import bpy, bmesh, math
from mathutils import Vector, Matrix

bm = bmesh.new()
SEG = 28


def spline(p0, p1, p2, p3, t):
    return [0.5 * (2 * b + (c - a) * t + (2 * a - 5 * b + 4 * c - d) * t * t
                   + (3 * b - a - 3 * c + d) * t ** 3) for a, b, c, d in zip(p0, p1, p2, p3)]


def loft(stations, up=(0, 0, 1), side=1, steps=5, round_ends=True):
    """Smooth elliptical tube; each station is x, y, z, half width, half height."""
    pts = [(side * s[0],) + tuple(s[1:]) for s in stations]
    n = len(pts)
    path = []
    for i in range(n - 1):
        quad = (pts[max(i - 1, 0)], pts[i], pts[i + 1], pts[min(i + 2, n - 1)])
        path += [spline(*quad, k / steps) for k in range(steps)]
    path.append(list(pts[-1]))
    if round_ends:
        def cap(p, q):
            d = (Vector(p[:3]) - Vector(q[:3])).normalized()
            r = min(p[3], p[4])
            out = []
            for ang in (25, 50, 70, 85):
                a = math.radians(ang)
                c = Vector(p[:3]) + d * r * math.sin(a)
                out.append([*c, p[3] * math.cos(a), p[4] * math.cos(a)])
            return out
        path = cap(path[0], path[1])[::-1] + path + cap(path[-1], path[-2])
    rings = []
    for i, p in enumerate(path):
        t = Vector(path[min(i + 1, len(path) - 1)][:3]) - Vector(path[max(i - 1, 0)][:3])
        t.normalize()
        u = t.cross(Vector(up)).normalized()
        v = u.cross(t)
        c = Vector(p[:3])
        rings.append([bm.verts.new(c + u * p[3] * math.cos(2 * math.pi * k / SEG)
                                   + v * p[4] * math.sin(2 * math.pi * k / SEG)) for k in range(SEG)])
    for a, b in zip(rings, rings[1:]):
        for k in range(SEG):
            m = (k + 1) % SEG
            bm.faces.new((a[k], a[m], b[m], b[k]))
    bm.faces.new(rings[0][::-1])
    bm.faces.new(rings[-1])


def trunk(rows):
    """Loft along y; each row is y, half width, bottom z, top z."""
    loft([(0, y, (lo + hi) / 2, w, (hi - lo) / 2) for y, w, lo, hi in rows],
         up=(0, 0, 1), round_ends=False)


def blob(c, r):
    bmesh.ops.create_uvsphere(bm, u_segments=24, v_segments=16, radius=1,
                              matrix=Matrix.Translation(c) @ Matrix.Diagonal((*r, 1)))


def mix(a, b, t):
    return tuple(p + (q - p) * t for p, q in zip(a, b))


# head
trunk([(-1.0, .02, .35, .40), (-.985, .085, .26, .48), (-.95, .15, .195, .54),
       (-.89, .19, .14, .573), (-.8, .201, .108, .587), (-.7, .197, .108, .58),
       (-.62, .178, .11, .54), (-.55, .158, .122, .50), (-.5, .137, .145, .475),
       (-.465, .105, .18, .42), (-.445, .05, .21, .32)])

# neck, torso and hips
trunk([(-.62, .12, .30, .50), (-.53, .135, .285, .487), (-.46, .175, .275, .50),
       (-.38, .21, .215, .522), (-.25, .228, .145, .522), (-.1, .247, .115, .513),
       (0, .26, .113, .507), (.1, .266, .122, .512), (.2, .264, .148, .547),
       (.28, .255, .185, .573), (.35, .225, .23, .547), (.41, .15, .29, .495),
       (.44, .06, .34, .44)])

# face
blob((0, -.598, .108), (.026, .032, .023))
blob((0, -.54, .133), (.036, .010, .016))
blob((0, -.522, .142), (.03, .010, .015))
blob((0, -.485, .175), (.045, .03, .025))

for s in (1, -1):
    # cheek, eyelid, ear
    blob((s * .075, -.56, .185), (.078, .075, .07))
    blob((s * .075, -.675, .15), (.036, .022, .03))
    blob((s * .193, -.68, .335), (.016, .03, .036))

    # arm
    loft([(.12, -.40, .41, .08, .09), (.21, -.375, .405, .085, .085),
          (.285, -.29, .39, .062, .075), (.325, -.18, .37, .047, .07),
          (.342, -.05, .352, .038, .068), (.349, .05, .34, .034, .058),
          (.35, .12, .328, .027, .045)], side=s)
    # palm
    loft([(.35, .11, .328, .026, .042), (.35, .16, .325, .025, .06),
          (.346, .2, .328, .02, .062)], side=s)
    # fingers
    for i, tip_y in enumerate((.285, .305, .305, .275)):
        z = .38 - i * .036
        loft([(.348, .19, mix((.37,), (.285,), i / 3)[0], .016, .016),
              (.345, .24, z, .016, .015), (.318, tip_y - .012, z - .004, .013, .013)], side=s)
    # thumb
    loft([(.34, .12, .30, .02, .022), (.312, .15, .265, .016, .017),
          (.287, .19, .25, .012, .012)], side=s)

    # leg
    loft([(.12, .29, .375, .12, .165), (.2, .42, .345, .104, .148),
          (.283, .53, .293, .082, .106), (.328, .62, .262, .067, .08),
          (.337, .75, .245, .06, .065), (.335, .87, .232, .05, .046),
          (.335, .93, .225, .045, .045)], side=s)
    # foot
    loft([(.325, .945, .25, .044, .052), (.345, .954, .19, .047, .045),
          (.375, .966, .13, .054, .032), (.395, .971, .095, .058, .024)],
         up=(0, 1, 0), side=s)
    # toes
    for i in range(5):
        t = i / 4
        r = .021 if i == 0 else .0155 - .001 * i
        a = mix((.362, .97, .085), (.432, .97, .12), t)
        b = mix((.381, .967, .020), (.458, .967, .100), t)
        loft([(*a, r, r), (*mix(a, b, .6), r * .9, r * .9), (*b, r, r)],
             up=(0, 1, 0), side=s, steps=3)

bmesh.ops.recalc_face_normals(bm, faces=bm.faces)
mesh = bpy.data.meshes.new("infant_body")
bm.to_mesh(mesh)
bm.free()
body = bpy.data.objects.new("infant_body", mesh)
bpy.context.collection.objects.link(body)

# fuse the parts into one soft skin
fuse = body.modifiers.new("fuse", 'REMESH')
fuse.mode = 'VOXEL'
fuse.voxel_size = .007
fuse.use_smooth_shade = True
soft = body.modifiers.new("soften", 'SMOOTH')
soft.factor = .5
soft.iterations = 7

Assignment:
Across the entries above, find each line with the word "Vector" and please copy it out.

Response to the exercise:
from mathutils import Vector, Matrix
            d = (Vector(p[:3]) - Vector(q[:3])).normalized()
                c = Vector(p[:3]) + d * r * math.sin(a)
        t = Vector(path[min(i + 1, len(path) - 1)][:3]) - Vector(path[max(i - 1, 0)][:3])
        u = t.cross(Vector(up)).normalized()
        c = Vector(p[:3])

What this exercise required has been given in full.